---- Task input

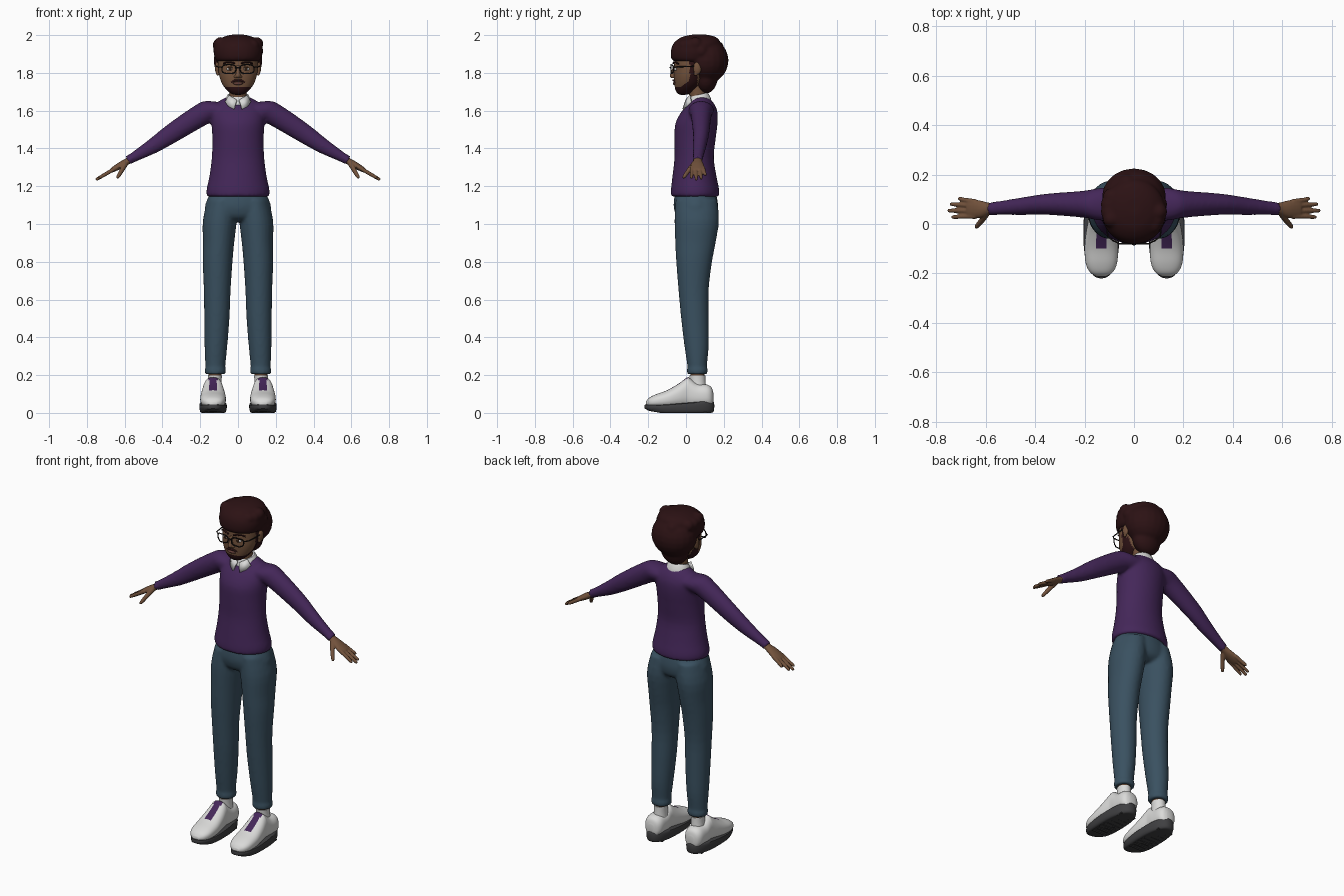
import bpy, bmesh, math, random
from mathutils import Vector, Matrix

if "Cube" in bpy.data.objects:
    bpy.data.objects.remove(bpy.data.objects["Cube"])
random.seed(4)
X, Y, Z = Vector((1, 0, 0)), Vector((0, 1, 0)), Vector((0, 0, 1))


def material(name, *rgb):
    m = bpy.data.materials.new(name)
    m.use_nodes = True
    m.diffuse_color = (*rgb, 1)
    bsdf = m.node_tree.nodes["Principled BSDF"]
    bsdf.inputs["Base Color"].default_value = (*rgb, 1)
    bsdf.inputs["Roughness"].default_value = 0.8
    return m


HAIR = material("dark hair", .025, .006, .007)
SKIN = material("brown skin", .17, .085, .045)
PURPLE = material("purple knit", .058, .02, .1)
DENIM = material("blue denim", .042, .082, .118)
WHITE = material("white", .7, .7, .69)
SOLE = material("dark rubber", .05, .05, .053)
BLACK = material("black frame", .01, .008, .008)
LIP = material("lip", .13, .05, .04)
IRIS = material("iris brown", .03, .012, .006)


def resample(rings, steps):
    """Smooth the list of rings with a Catmull-Rom spline."""
    rows = [Vector(r) for r in rings]
    rows = [rows[0]] + rows + [rows[-1]]
    out = []
    for a, b, c, d in zip(rows, rows[1:], rows[2:], rows[3:]):
        for i in range(steps):
            t = i / steps
            out.append(b + .5 * t * (c - a + t * (2*a - 5*b + 4*c - d + t * (3*(b - c) + d - a))))
    return out + [rows[-1]]


def loft(bm, rings, u=X, v=Y, n=24, steps=3, power=1):
    """Skin elliptical rings (x, y, z, radius along u, radius along v)."""
    loops = []
    for x, y, z, a, b in resample(rings, steps):
        loop = []
        for i in range(n):
            t = math.tau * i / n
            c, s = math.cos(t), math.sin(t)
            c, s = (math.copysign(abs(k) ** power, k) for k in (c, s))
            loop.append(bm.verts.new(Vector((x, y, z)) + u * a * c + v * b * s))
        loops.append(loop)
    for p, q in zip(loops, loops[1:]):
        for i in range(n):
            bm.faces.new((p[i], p[(i + 1) % n], q[(i + 1) % n], q[i]))
    bm.faces.new(loops[0])
    bm.faces.new(loops[-1])


def ball(bm, centre, radii):
    bmesh.ops.create_uvsphere(bm, u_segments=20, v_segments=12, radius=1,
                              matrix=Matrix.Translation(centre) @ Matrix.Diagonal((*radii, 1)))


def finish(name, bm, *mats, voxel=0, relax=0, rule=None):
    """Make the object; voxel fuses overlapping pieces into one skin."""
    bmesh.ops.recalc_face_normals(bm, faces=bm.faces)
    for f in bm.faces:
        f.material_index = int(bool(rule and rule(f.calc_center_median(), f.normal)))
    me = bpy.data.meshes.new(name)
    bm.to_mesh(me)
    bm.free()
    ob = bpy.data.objects.new(name, me)
    bpy.context.collection.objects.link(ob)
    for m in mats:
        me.materials.append(m)
    bpy.ops.object.select_all(action='DESELECT')
    ob.select_set(True)
    bpy.context.view_layer.objects.active = ob
    bpy.ops.object.shade_smooth_by_angle(angle=math.radians(50))
    if voxel:
        r = ob.modifiers.new("fuse", 'REMESH')
        r.mode, r.voxel_size, r.use_smooth_shade = 'VOXEL', voxel, True
        s = ob.modifiers.new("relax", 'SMOOTH')
        s.factor, s.iterations = .5, relax
    return ob


def wire(name, points, radius, mat, cyclic=False):
    cu = bpy.data.curves.new(name, 'CURVE')
    cu.dimensions, cu.bevel_depth, cu.bevel_resolution = '3D', radius, 2
    cu.use_fill_caps = True
    sp = cu.splines.new('POLY')
    sp.points.add(len(points) - 1)
    for p, co in zip(sp.points, points):
        p.co = (*co, 1)
    sp.use_cyclic_u = cyclic
    cu.materials.append(mat)
    bpy.context.collection.objects.link(bpy.data.objects.new(name, cu))


def single(name, mat, centre, radii):
    bm = bmesh.new()
    ball(bm, centre, radii)
    finish(name, bm, mat)


# Sweater: torso and both sleeves fused
bm = bmesh.new()
loft(bm, [(0, .048, 1.145, .165, .128), (0, .048, 1.18, .167, .128), (0, .045, 1.25, .152, .117),
          (0, .043, 1.35, .139, .104), (0, .048, 1.45, .136, .109), (0, .055, 1.53, .14, .112),
          (0, .07, 1.59, .142, .097), (0, .08, 1.63, .122, .073), (0, .08, 1.66, .085, .05),
          (0, .08, 1.675, .05, .03)], n=40)
for s in (1, -1):
    loft(bm, [(s*.06, .08, 1.6, .07, .05), (s*.14, .08, 1.6, .066, .06), (s*.2, .08, 1.575, .055, .06),
              (s*.35, .08, 1.48, .043, .052), (s*.45, .072, 1.413, .036, .041),
              (s*.55, .064, 1.355, .028, .027), (s*.585, .062, 1.335, .028, .026)],
         u=Y, v=Vector((s*.5, 0, .86)))
ob = finish("sweater", bm, PURPLE, voxel=.009, relax=6)

# Trousers: hips and both legs fused, with rolled cuffs
bm = bmesh.new()
loft(bm, [(0, .05, 1.18, .14, .105), (0, .052, 1.1, .174, .118), (0, .055, 1.04, .165, .105),
          (0, .055, 1.015, .09, .07)], n=36)
for s in (1, -1):
    loft(bm, [(s*.08, .055, 1.13, .08, .11), (s*.096, .057, 1.02, .09, .118), (s*.103, .05, .9, .083, .107),
              (s*.108, .043, .8, .079, .095), (s*.11, .04, .65, .071, .08), (s*.112, .047, .5, .067, .073),
              (s*.117, .056, .35, .06, .064), (s*.12, .059, .25, .053, .052), (s*.12, .06, .205, .05, .05)])
    loft(bm, [(s*.12, .06, .205, .05, .05), (s*.12, .06, .21, .056, .055),
              (s*.12, .06, .235, .056, .055), (s*.12, .06, .24, .05, .05)])
finish("trousers", bm, DENIM, voxel=.009, relax=5)

for s, side in ((1, "left_"), (-1, "right_")):
    # Hand: palm, four spread fingers and thumb
    bm = bmesh.new()
    v = Vector((s*.5, 0, .86))
    loft(bm, [(s*.56, .062, 1.347, .022, .019), (s*.59, .062, 1.329, .025, .018),
              (s*.625, .06, 1.309, .036, .018), (s*.665, .062, 1.286, .038, .013),
              (s*.675, .062, 1.28, .034, .009)], u=Y, v=v, n=16)
    for y0, y1, tip in ((.094, .102, .712), (.074, .08, .744), (.053, .054, .753), (.033, .028, .738)):
        slope = lambda x: 1.335 - .585 * (x - .58)
        loft(bm, [(s*.64, y0 - .003, slope(.64), .01, .011), (s*.69, (y0 + y1)/2, slope(.69), .0095, .0105),
                  (s*(tip - .008), y1, slope(tip - .008), .008, .009), (s*tip, y1, slope(tip), .004, .004)],
             u=Y, v=v, n=10)
    loft(bm, [(s*.595, .045, 1.32, .014, .016), (s*.615, .015, 1.285, .012, .013),
              (s*.634, -.008, 1.253, .01, .01), (s*.64, -.017, 1.243, .005, .005)],
         u=Vector((s*.87, .5, 0)), v=Vector((s*.3, -.5, .8)), n=10)
    finish(side + "hand", bm, SKIN, voxel=.004, relax=3)

    # Ankle and sock
    bm = bmesh.new()
    loft(bm, [(s*.125, .065, .1, .042, .045), (s*.123, .062, .16, .036, .042), (s*.122, .06, .198, .037, .042)])
    finish(side + "sock", bm, WHITE)
    bm = bmesh.new()
    loft(bm, [(s*.122, .06, .18, .033, .036), (s*.12, .06, .225, .036, .038)])
    finish(side + "ankle", bm, SKIN)

    # Shoe upper with a purple tongue panel
    cx = s * .132
    bm = bmesh.new()
    loft(bm, [(cx, -.212, .05, .02, .01), (cx, -.195, .056, .046, .024), (cx, -.16, .062, .063, .036),
              (cx, -.1, .072, .068, .048), (cx, -.04, .09, .063, .064), (cx, .005, .107, .055, .08),
              (cx, .022, .104, .054, .078), (cx, .06, .092, .056, .064), (cx, .11, .09, .055, .06),
              (cx, .135, .085, .042, .05), (cx, .145, .08, .02, .025)], v=Z, n=48, steps=5, power=.85)
    finish(side + "shoe", bm, WHITE, PURPLE,
           rule=lambda c, n: abs(c.x - cx) < .022 and -.1 < c.y < .012 and n.z > .2)

    # Sole with upturned toe and raised heel
    bm = bmesh.new()
    loft(bm, [(cx, -.032, 0, .058, .165), (cx, -.034, .006, .068, .18), (cx, -.035, .03, .073, .185),
              (cx, -.036, .05, .071, .182), (cx, -.036, .053, .06, .17)], n=48, steps=2, power=.85)
    for p in bm.verts:
        p.co.z += 1.2 * max(0, -p.co.y - .1) ** 2
        p.co.z *= 1 + 1.6 * p.co.y if p.co.z > .025 else 1
    finish(side + "sole", bm, SOLE)
    # Tread bars
    bm = bmesh.new()
    for i in range(8):
        y = -.13 + i * .033
        bmesh.ops.create_cube(bm, size=1, matrix=Matrix.Translation((cx, y, .003)) @ Matrix.Diagonal((.1, .018, .006, 1)))
    finish(side + "tread", bm, SOLE)

    # Ear
    bm = bmesh.new()
    ball(bm, (s*.109, .06, 1.825), (.013, .022, .034))
    ball(bm, (s*.107, .052, 1.798), (.009, .012, .014))
    finish(side + "ear", bm, SKIN, voxel=.004, relax=2)

    # Eye, iris and brow
    single(side + "eye", WHITE, (s*.043, -.053, 1.82), (.017, .01, .009))
    single(side + "iris", IRIS, (s*.042, -.0605, 1.82), (.0085, .004, .0085))
    wire(side + "upper_lid", [(s*(.043 + .018*k), -.062 + .012*k*k + .004*k, 1.831 - .007*k*k)
                              for k in (-1, -.5, 0, .5, 1)], .003, SKIN)
    wire(side + "brow", [(s*.017, -.068, 1.85), (s*.04, -.064, 1.857), (s*.062, -.054, 1.856),
                         (s*.077, -.04, 1.848)], .0045, HAIR)

    # Spectacle rim and temple
    rim = []
    for i in range(24):
        c, d = math.cos(math.tau*i/24), math.sin(math.tau*i/24)
        rim.append((s*(.048 + .037*math.copysign(abs(c)**.7, c)), -.079 + .012*(c > .3)*c,
                    1.82 + .024*math.copysign(abs(d)**.7, d)))
    wire(side + "rim", rim, .0032, BLACK, True)
    wire(side + "temple", [(s*.085, -.067, 1.83), (s*.106, -.05, 1.832), (s*.113, .02, 1.834),
                           (s*.112, .06, 1.836)], .0032, BLACK)

    # Collar flap
    bm = bmesh.new()
    bm.faces.new([bm.verts.new(p) for p in ((s*.004, .004, 1.655), (s*.02, -.012, 1.606), (s*.05, .008, 1.622),
                                           (s*.066, .03, 1.645), (s*.045, .025, 1.68))])
    flap = finish(side + "collar_flap", bm, WHITE)
    flap.modifiers.new("thickness", 'SOLIDIFY').thickness = .008
wire("bridge", [(-.012, -.079, 1.825), (0, -.084, 1.829), (.012, -.079, 1.825)], .0032, BLACK)

# Collar, sloping down to the front
bm = bmesh.new()
loft(bm, [(0, .075, 1.62, .07, .062), (0, .07, 1.645, .073, .063), (0, .068, 1.675, .06, .053),
          (0, .066, 1.685, .054, .047)], n=32)
for p in bm.verts:
    p.co.z += .25 * (p.co.y - .07)
finish("collar", bm, WHITE)

# Neck
bm = bmesh.new()
loft(bm, [(0, .07, 1.62, .048, .045), (0, .06, 1.7, .046, .045), (0, .055, 1.76, .05, .05)])
finish("neck", bm, SKIN)


# Head with a beard along the jaw
def bearded(c, n):
    jaw = c.z < 1.727 + .75 * max(0, c.y + .025)
    sideburn = .02 < c.y < .05 and c.z < 1.87
    return (jaw and c.y < .06) or sideburn


bm = bmesh.new()
loft(bm, [(0, -.015, 1.684, .015, .012), (0, -.011, 1.69, .036, .032), (0, -.003, 1.71, .06, .053),
          (0, .01, 1.74, .083, .071), (0, .02, 1.78, .098, .084), (0, .03, 1.82, .104, .093),
          (0, .04, 1.88, .106, .1), (0, .05, 1.93, .095, .092), (0, .055, 1.965, .05, .05)],
     n=72, steps=7, power=.93)
finish("head", bm, SKIN, HAIR, rule=bearded)
bm = bmesh.new()
loft(bm, [(0, -.057, 1.84, .009, .01), (0, -.066, 1.81, .01, .012), (0, -.071, 1.785, .014, .016),
          (0, -.066, 1.772, .012, .012)], n=14)
for s in (1, -1):
    ball(bm, (s*.013, -.064, 1.779), (.009, .01, .008))
finish("nose", bm, SKIN, voxel=.0035, relax=3)
single("lips", LIP, (0, -.06, 1.744), (.026, .01, .008))
wire("moustache", [(-.04, -.045, 1.738), (-.032, -.054, 1.752), (-.016, -.064, 1.76), (0, -.067, 1.761),
                   (.016, -.064, 1.76), (.032, -.054, 1.752), (.04, -.045, 1.738)], .0055, HAIR)

# Hair: cap, rounded back, nape and soft curls
bm = bmesh.new()
loft(bm, [(0, .035, 1.858, .1, .08), (0, .035, 1.872, .12, .112), (0, .045, 1.92, .13, .125),
          (0, .06, 1.96, .119, .123), (0, .068, 1.99, .078, .09), (0, .07, 2.003, .03, .035)], n=32)
ball(bm, (0, .11, 1.865), (.13, .115, .12))
ball(bm, (0, .105, 1.775), (.085, .062, .085))
for i in range(22):
    t = math.tau * i / 22
    ball(bm, (.1*math.sin(t), .065 + .105*math.cos(t), 1.91 + random.uniform(-.025, .05)), (.036, .036, .036))
finish("hair", bm, HAIR, voxel=.008, relax=4)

--------

* Your task
Reproduce word for word the material above, starting with the line that has "bm.faces.new((p[i], p[(i +" and stopping after the line that has "r.mode, r.voxel_size, r.use_smooth_shade".

* Problem solution
            bm.faces.new((p[i], p[(i + 1) % n], q[(i + 1) % n], q[i]))
    bm.faces.new(loops[0])
    bm.faces.new(loops[-1])


def ball(bm, centre, radii):
    bmesh.ops.create_uvsphere(bm, u_segments=20, v_segments=12, radius=1,
                              matrix=Matrix.Translation(centre) @ Matrix.Diagonal((*radii, 1)))


def finish(name, bm, *mats, voxel=0, relax=0, rule=None):
    """Make the object; voxel fuses overlapping pieces into one skin."""
    bmesh.ops.recalc_face_normals(bm, faces=bm.faces)
    for f in bm.faces:
        f.material_index = int(bool(rule and rule(f.calc_center_median(), f.normal)))
    me = bpy.data.meshes.new(name)
    bm.to_mesh(me)
    bm.free()
    ob = bpy.data.objects.new(name, me)
    bpy.context.collection.objects.link(ob)
    for m in mats:
        me.materials.append(m)
    bpy.ops.object.select_all(action='DESELECT')
    ob.select_set(True)
    bpy.context.view_layer.objects.active = ob
    bpy.ops.object.shade_smooth_by_angle(angle=math.radians(50))
    if voxel:
        r = ob.modifiers.new("fuse", 'REMESH')
        r.mode, r.voxel_size, r.use_smooth_shade = 'VOXEL', voxel, True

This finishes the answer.